I am trying to design a micro-controller power supply that can use three power sources with a particular order of priority. The sources are:

  1. 5V USB - overrides all other sources when available
  2. 12V DC - only on when micro-controller provides a 3.3V enable.
  3. 3.7V LiIon battery - charged from the other two when available

The current requirements of this system are less than 100mA @ 3.3V.

My concept, shown in the schematic, is to use power a 3.3V LDO regulator from 5V (if present) or the battery. The battery has a charge controller that is powered by 5V (this charging circuit is described in Microchip AN1149). The 5V can come from either USB or from another 12V rail via a buck regulator. The USB 5V must supersede the 12V supply and the microcontroller can also turn off the 12V source. I would like the buck regulator to power off when 12V source is not used.

I have attached a sketch of my circuit concept but I am unsure about the correct use of MOSFETs and Schottky diodes in this context.

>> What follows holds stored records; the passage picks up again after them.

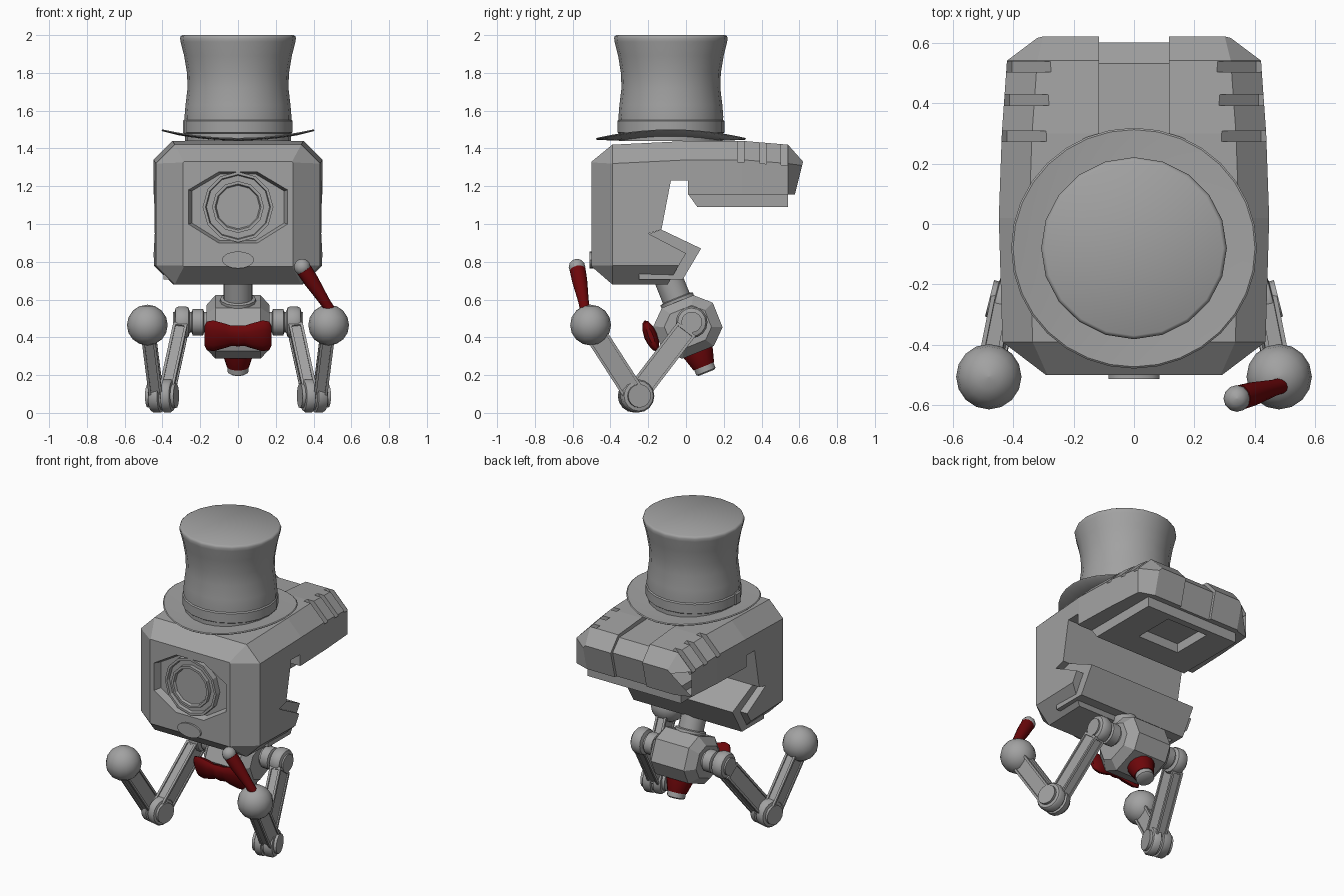
import bpy, bmesh
from math import sin, cos, pi, radians
from mathutils import Vector, Matrix

if "Cube" in bpy.data.objects:
    bpy.data.objects.remove(bpy.data.objects["Cube"])


def material(name, colour):
    m = bpy.data.materials.new(name)
    m.diffuse_color = (*colour, 1)
    m.use_nodes = True
    m.node_tree.nodes["Principled BSDF"].inputs["Base Color"].default_value = m.diffuse_color
    return m


red = material("dark_red", (0.15, 0.002, 0.003))
grey = material("mid_grey", (0.36, 0.36, 0.36))
smooth = []


def finish(bm, name, mat=None, soft=False):
    bmesh.ops.recalc_face_normals(bm, faces=bm.faces[:])
    me = bpy.data.meshes.new(name)
    bm.to_mesh(me)
    bm.free()
    ob = bpy.data.objects.new(name, me)
    bpy.context.collection.objects.link(ob)
    me.materials.append(mat or grey)
    if soft:
        smooth.append(ob)
    return ob


def loft(name, rings, mat=None, soft=False):
    bm = bmesh.new()
    vs = [[bm.verts.new(p) for p in r] for r in rings]
    n = len(vs[0])
    for a, b in zip(vs, vs[1:]):
        for i in range(n):
            j = (i + 1) % n
            bm.faces.new((a[i], a[j], b[j], b[i]))
    bm.faces.new(vs[0][::-1])
    bm.faces.new(vs[-1])
    return finish(bm, name, mat, soft)


def prism_x(name, yz, x0, x1):
    return loft(name, [[(x, y, z) for y, z in yz] for x in (x0, x1)])


def frame(a, b):
    a, b = Vector(a), Vector(b)
    z = (b - a).normalized()
    ref = Vector((1, 0, 0)) if abs(z.x) < 0.9 else Vector((0, 0, 1))
    x = (ref - z * ref.dot(z)).normalized()
    y = z.cross(x)
    m = Matrix((x, y, z)).transposed().to_4x4()
    m.translation = a
    return m


def lathe(name, prof, n, m=Matrix(), mat=None, soft=True):
    rings = [[m @ Vector((r * cos(2 * pi * i / n), r * sin(2 * pi * i / n), t))
              for i in range(n)] for r, t in prof]
    return loft(name, rings, mat, soft)


def box(name, size, m, bevel=0):
    bm = bmesh.new()
    bmesh.ops.create_cube(bm, size=1)
    bmesh.ops.scale(bm, vec=size, verts=bm.verts)
    if bevel:
        bmesh.ops.bevel(bm, geom=bm.edges[:], offset=bevel, segments=1, affect='EDGES')
    bm.transform(m)
    return finish(bm, name)


def cut(ob, cutter):
    cutter.hide_render = True
    mod = ob.modifiers.new("cut", 'BOOLEAN')
    mod.operation, mod.solver, mod.object = 'DIFFERENCE', 'EXACT', cutter
    bpy.context.view_layer.objects.active = ob
    bpy.ops.object.modifier_apply(modifier=mod.name)
    bpy.data.objects.remove(cutter)


def ball(name, c, r, n=16):
    prof = [(r * sin(pi * k / (n // 2)) + 1e-4, -r * cos(pi * k / (n // 2))) for k in range(n // 2 + 1)]
    return lathe(name, prof, n, Matrix.Translation(c))


# Head shell: chamfered sections from front to back
def section(y, w, z0, z1, c, shear=0):
    pts = [(w - c, z0), (w, z0 + c), (w, z1 - c), (w - c, z1)]
    pts += [(-x, z) for x, z in pts[::-1]]
    return [(x, y + shear * (z - z1), z) for x, z in pts]


head = loft("head", [section(-0.5, .29, .775, 1.33, .004), section(-.39, .435, .68, 1.42, .1),
                     section(0.02, .447, .68, 1.44, .1), section(.3, .437, .86, 1.44, .1),
                     section(.54, .42, 1.04, 1.42, .1), section(.62, .32, 1.1, 1.33, .02, .25)])
# Mouth opening and centre groove
cut(head, prism_x("mouth_cutter", [(-.08, 1.23), (-.13, .97), (-.2, .95), (0, .845), (-.12, .64), (.9, .64),
                                   (.9, 1.155), (.01, 1.155), (.01, 1.23)], -.6, .6))
cut(head, prism_x("groove_cutter", [(.1, 1.5), (.1, 1.42), (.53, 1.4), (.6, 1.325), (.54, 1.08),
                                    (.8, 1.08), (.8, 1.5)], -.115, .115))
# Side slots
for s in (-1, 1):
    for y, total in ((.29, 1.775), (.41, 1.758), (.52, 1.742)):
        d = (total - .045) / 2
        off = .1 / 2 ** .5
        c = Vector((s * (d - .53 + off), y, d + .53 + off))
        m = Matrix.Translation(c) @ Matrix.Rotation(s * radians(45), 4, 'Y')
        cut(head, box("slot_cutter", (.24, .035, .2), m))
# Eye recess
outline = [(.26, .09), (.1, .185), (-.1, .185), (-.26, .09), (-.26, -.09), (-.1, -.19), (.1, -.19), (.26, -.09)]
cut(head, loft("eye_cutter", [[(x * k, y, 1.09 + z * k) for x, z in outline]
                              for k, y in ((1.03, -.515), (.94, -.455))]))

# Jaw blocks inside the mouth
prism_x("lower_jaw", [(-.25, .93), (-.13, .97), (.08, .87), (-.018, .705), (-.25, .705)], -.395, .395)
palate = prism_x("upper_jaw", [(.01, 1.2), (.01, 1.16), (.06, 1.09), (.54, 1.09), (.54, 1.2)], -.34, .34)
cut(palate, box("pocket_cutter", (.3, .27, .12), Matrix.Translation((0, .36, 1.09))))

# Eye lens and small oval plate
front = frame((0, 0, 1.09), (0, -1, 1.09))
lathe("eye", [(.187, .43), (.187, .495), (.172, .495), (.167, .475), (.137, .475), (.137, .5),
              (.122, .5), (.115, .485)], 12, front, soft=False)
lathe("oval_plate", [(.085, .45), (.085, .512)], 16,
      frame((0, 0, .81), (0, -1, .81)) @ Matrix.Diagonal((1, .53, 1, 1)))

# Hat: curled brim, crown and band
hat = Matrix.Translation((0, -.08, 0)) @ Matrix.Diagonal((1, .98, 1, 1))
brim = lathe("hat_brim", [(.02, 1.44), (.2, 1.44), (.32, 1.442), (.4, 1.446), (.406, 1.451), (.4, 1.456),
                          (.32, 1.453), (.2, 1.453), (.02, 1.453)], 32, hat)
for v in brim.data.vertices:
    v.co.z += .045 * (v.co.x / .4) ** 2
lathe("hat_crown", [(.28, 1.44), (.283, 1.57), (.278, 1.63), (.267, 1.72), (.27, 1.8), (.285, 1.89), (.304, 1.965),
                    (.307, 1.985), (.303, 1.995), (.295, 2.0)], 20, hat)
lathe("hat_band", [(.275, 1.475), (.289, 1.485), (.289, 1.545), (.275, 1.56)], 20, hat)
box("band_knot", (.03, .06, .08), Matrix.Translation((-.277, -.13, 1.515)), .008)

# Tilted torso with neck and waist
torso = Matrix.Translation((0, 0.01, .455)) @ Matrix.Rotation(radians(22), 4, 'X')
octagon = [(.09, .145), (.17, .07), (.17, -.07), (.09, -.145), (-.09, -.145), (-.17, -.07), (-.17, .07), (-.09, .145)]
loft("torso", [[torso @ Vector((x, y * k, z * k)) for y, z in octagon]
               for x, k in ((-.168, .68), (-.12, 1), (.12, 1), (.168, .68))])
lathe("neck", [(.095, .1), (.095, .16), (.078, .165), (.078, .32)], 14, torso)
lathe("waist", [(.085, -.08), (.083, -.15), (.06, -.225)], 14, torso, red)
lathe("waist_tip", [(.056, -.2), (.056, -.255), (.045, -.262)], 14, torso)

# Bow tie: sections across x
rings = []
for x, h, t in ((-.178, .055, .012), (-.165, .082, .024), (-.13, .088, .034), (-.07, .07, .036), (-.035, .058, .026),
                (0, .06, .036), (.035, .058, .026), (.07, .07, .036), (.13, .088, .034), (.165, .082, .024),
                (.178, .055, .012)):
    rings.append([torso @ Vector((x, -.2 + t * cos(a * pi / 6), .03 + h * sin(a * pi / 6))) for a in range(12)])
loft("bow_tie", rings, red, True)


# Limb: box between two points with recessed panels
def limb(name, a, b, size):
    m = frame(a, b)
    L = (Vector(b) - Vector(a)).length
    bm = bmesh.new()
    bmesh.ops.create_cube(bm, size=1)
    bmesh.ops.scale(bm, vec=(*size, L), verts=bm.verts)
    bm.normal_update()
    for f in [f for f in bm.faces if abs(f.normal.z) < .5]:
        bmesh.ops.inset_individual(bm, faces=[f], thickness=.02, depth=0)
        n = f.normal.copy()
        ext = bmesh.ops.extrude_discrete_faces(bm, faces=[f])["faces"][0]
        bmesh.ops.translate(bm, vec=-n * .008, verts=ext.verts)
    bm.transform(m @ Matrix.Translation((0, 0, L / 2)))
    finish(bm, name)


# Arms, mirrored
for s, side in ((-1, "left"), (1, "right")):
    def hub(name, c, tilt, steps, n=16):
        c = Vector((s * c[0], c[1], c[2]))
        axis = Vector((s * cos(radians(tilt)), sin(radians(tilt)), 0))
        lathe(f"{side}_{name}", steps, n, frame(c, c + axis))

    hub("shoulder", (0, .03, .48), 0, [(.055, .1), (.055, .18), (.07, .185), (.07, .24), (.055, .245), (.055, .255),
                                       (.078, .262), (.084, .28), (.084, .315), (.075, .33), (.055, .335), (.055, .345)])
    hub("elbow", (.4, -.265, .09), 14, [(.065, -.075), (.065, -.058), (.08, -.055), (.088, -.045), (.088, -.01),
                                        (.075, -.006), (.075, .004), (.088, .008), (.088, .05), (.08, .06),
                                        (.062, .063), (.062, .08)])
    limb(f"{side}_upper_arm", (s * .305, .0, .44), (s * .375, -.245, .12), (.075, .12))
    limb(f"{side}_forearm", (s * .435, -.28, .11), (s * .475, -.48, .42), (.072, .115))
    ball(f"{side}_hand", (s * .48, -.505, .465), .108)

# Stick held by one hand
stick = frame((.485, -.535, .55), (.345, -.575, .765))
lathe("stick", [(.026, -.02), (.028, .05), (.04, .18), (.042, .25)], 12, stick, red)
ball("stick_knob", (.34, -.577, .772), .044, 12)

# Shading
bpy.ops.object.select_all(action='DESELECT')
for ob in smooth:
    ob.select_set(True)
    bpy.context.view_layer.objects.active = ob
bpy.ops.object.shade_smooth_by_angle(angle=radians(40))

With the voltage regulators and charge controller in the system I am not sure how to simulate this.

Can anyone help me determine if this MOSFET configuration makes sense and what I need to do to bias them correctly for each operating state?


  • 2
    \$\begingroup\$ Please use reference designators for the components. Then it is easier to say: The PMOS that has a gate resistor of 10k will always conduct: either by being turned on or by its body diode. \$\endgroup\$
    – Huisman
    Jun 7, 2019 at 21:26
  • 1
    \$\begingroup\$ There is quite some more to say about the circuit, but it's easier if you use reference designators (i.e. 'number' the components, mosfets as M1, M2, etc and diodes as D1, D2, etc) \$\endgroup\$
    – Huisman
    Jun 7, 2019 at 21:35
  • \$\begingroup\$ Sorry, added the designators. Good point. \$\endgroup\$
    – Mike
    Jun 7, 2019 at 21:39
  • \$\begingroup\$ If you want 12V on the input of U1, you need 12V on the source of Q2. If you drive the gate with 3.3 V, Vgs would be 3.3-12= -8.7V. But that Vgs never turns on a NMOS. \$\endgroup\$
    – Huisman
    Jun 7, 2019 at 21:49
  • 1
    \$\begingroup\$ Note that USB isn't exactly 5.0V, but can be +/-10%. So, when USB is present, but only with 4.5V, the 12V to 5V DC/DC converter will still supersede. \$\endgroup\$
    – Huisman
    Jun 7, 2019 at 21:52


Your Answer

By clicking “Post Your Answer”, you agree to our terms of service and acknowledge you have read our privacy policy.